▶ **ABOUT THIS TASK**: Work through the listing below, copying each line that carries the word "sides".

▶ **SUPPLIED MATERIAL**:
#####
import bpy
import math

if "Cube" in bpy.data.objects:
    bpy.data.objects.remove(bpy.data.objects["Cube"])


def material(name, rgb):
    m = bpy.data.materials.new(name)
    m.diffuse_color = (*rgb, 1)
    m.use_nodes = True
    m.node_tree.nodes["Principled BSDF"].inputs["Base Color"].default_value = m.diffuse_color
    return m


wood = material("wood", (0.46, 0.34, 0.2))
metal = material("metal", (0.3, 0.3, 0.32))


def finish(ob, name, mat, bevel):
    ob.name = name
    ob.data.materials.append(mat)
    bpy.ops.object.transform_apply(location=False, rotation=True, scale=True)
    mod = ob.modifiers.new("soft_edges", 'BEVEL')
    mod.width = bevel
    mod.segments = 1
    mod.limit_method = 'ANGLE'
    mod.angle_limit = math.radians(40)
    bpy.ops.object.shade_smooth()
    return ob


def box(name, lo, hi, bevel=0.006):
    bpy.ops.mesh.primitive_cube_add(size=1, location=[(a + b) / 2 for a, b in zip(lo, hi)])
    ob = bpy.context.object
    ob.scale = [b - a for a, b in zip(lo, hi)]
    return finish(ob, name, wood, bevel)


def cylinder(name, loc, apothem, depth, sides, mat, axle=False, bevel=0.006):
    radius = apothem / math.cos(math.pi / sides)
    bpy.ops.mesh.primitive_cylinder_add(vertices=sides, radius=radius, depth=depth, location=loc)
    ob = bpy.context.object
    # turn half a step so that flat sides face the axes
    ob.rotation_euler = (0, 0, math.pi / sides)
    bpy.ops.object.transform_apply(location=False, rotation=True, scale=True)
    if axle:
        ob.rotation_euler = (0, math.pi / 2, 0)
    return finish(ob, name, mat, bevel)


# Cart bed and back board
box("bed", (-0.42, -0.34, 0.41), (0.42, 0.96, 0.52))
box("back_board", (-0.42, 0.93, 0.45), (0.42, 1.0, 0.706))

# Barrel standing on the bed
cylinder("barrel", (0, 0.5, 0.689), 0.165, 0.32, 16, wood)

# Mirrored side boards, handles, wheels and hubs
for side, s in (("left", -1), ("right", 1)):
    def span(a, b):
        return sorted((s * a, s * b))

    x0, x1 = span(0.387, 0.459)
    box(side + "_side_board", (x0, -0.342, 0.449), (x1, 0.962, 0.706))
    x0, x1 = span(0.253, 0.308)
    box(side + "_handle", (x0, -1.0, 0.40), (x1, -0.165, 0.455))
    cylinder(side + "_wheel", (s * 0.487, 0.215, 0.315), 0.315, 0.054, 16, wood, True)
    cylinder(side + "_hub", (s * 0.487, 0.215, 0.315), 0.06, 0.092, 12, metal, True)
#####
▶ **RESPONSE AREA**:
def cylinder(name, loc, apothem, depth, sides, mat, axle=False, bevel=0.006):
    radius = apothem / math.cos(math.pi / sides)
    bpy.ops.mesh.primitive_cylinder_add(vertices=sides, radius=radius, depth=depth, location=loc)
    # turn half a step so that flat sides face the axes
    ob.rotation_euler = (0, 0, math.pi / sides)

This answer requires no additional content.